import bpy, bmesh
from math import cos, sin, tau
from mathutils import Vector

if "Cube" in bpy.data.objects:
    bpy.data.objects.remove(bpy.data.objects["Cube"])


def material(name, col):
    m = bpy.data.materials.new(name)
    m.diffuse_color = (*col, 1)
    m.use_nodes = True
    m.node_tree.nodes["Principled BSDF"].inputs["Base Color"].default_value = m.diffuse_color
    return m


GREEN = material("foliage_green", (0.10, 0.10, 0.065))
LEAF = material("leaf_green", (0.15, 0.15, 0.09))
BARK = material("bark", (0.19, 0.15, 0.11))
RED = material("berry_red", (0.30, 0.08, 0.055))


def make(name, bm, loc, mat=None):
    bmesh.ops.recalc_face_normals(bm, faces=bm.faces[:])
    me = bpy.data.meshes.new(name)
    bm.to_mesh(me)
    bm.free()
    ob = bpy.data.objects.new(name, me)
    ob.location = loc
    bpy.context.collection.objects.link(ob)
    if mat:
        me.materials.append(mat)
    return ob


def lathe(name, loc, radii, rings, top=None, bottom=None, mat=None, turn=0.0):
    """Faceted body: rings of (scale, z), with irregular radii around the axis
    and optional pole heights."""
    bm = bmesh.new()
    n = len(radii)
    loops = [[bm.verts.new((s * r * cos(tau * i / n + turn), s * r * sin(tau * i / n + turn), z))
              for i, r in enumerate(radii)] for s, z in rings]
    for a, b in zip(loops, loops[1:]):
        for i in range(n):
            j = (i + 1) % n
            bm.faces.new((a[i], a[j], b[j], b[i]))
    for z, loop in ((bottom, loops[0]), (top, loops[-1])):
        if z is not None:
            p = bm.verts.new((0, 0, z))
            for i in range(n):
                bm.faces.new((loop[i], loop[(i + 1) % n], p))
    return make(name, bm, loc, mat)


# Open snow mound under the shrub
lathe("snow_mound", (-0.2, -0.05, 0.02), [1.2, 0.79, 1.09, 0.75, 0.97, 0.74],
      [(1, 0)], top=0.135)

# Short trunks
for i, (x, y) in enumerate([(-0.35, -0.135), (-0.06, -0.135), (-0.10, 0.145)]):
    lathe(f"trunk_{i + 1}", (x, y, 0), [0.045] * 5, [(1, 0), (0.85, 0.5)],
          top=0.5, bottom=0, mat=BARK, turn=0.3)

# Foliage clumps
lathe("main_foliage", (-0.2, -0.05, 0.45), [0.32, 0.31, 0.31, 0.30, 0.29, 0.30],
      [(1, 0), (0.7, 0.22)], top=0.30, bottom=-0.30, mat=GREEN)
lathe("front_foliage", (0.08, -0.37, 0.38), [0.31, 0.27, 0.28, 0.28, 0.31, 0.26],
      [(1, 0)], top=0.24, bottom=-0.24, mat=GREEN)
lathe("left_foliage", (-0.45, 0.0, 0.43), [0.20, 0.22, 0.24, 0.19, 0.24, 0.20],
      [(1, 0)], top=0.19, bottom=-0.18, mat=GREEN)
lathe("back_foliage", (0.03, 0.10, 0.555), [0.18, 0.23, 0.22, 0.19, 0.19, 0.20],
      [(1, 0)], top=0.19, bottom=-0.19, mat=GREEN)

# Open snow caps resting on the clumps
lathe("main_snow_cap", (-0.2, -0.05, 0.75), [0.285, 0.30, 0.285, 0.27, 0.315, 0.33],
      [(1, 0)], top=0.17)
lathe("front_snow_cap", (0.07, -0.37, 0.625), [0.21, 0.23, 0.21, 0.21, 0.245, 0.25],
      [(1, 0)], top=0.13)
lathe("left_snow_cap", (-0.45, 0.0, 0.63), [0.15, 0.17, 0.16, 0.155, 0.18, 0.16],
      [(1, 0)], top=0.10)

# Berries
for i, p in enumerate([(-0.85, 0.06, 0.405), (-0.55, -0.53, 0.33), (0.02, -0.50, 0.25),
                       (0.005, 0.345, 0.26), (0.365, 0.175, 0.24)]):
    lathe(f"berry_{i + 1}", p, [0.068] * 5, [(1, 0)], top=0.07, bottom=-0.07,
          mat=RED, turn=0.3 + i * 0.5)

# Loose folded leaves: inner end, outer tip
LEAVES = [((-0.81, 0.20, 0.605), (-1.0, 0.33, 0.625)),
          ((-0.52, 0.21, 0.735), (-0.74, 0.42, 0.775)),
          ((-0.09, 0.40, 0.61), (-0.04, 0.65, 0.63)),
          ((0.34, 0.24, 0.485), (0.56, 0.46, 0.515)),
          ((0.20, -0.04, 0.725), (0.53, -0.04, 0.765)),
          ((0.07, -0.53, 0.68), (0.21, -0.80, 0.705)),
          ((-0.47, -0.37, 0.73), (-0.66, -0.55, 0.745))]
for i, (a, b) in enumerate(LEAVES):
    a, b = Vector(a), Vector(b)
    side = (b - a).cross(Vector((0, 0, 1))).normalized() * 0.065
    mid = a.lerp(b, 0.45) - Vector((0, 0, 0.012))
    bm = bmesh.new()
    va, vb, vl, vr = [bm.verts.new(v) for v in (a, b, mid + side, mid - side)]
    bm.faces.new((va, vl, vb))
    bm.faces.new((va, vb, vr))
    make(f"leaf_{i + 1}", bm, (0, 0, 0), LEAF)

# Task brief
Between the first line of the entries above and the line with "loops = [[bm.verts.new((s", both included, copy every line exactly and nothing outside that range.

# Output below
import bpy, bmesh
from math import cos, sin, tau
from mathutils import Vector

if "Cube" in bpy.data.objects:
    bpy.data.objects.remove(bpy.data.objects["Cube"])


def material(name, col):
    m = bpy.data.materials.new(name)
    m.diffuse_color = (*col, 1)
    m.use_nodes = True
    m.node_tree.nodes["Principled BSDF"].inputs["Base Color"].default_value = m.diffuse_color
    return m


GREEN = material("foliage_green", (0.10, 0.10, 0.065))
LEAF = material("leaf_green", (0.15, 0.15, 0.09))
BARK = material("bark", (0.19, 0.15, 0.11))
RED = material("berry_red", (0.30, 0.08, 0.055))


def make(name, bm, loc, mat=None):
    bmesh.ops.recalc_face_normals(bm, faces=bm.faces[:])
    me = bpy.data.meshes.new(name)
    bm.to_mesh(me)
    bm.free()
    ob = bpy.data.objects.new(name, me)
    ob.location = loc
    bpy.context.collection.objects.link(ob)
    if mat:
        me.materials.append(mat)
    return ob


def lathe(name, loc, radii, rings, top=None, bottom=None, mat=None, turn=0.0):
    """Faceted body: rings of (scale, z), with irregular radii around the axis
    and optional pole heights."""
    bm = bmesh.new()
    n = len(radii)
    loops = [[bm.verts.new((s * r * cos(tau * i / n + turn), s * r * sin(tau * i / n + turn), z))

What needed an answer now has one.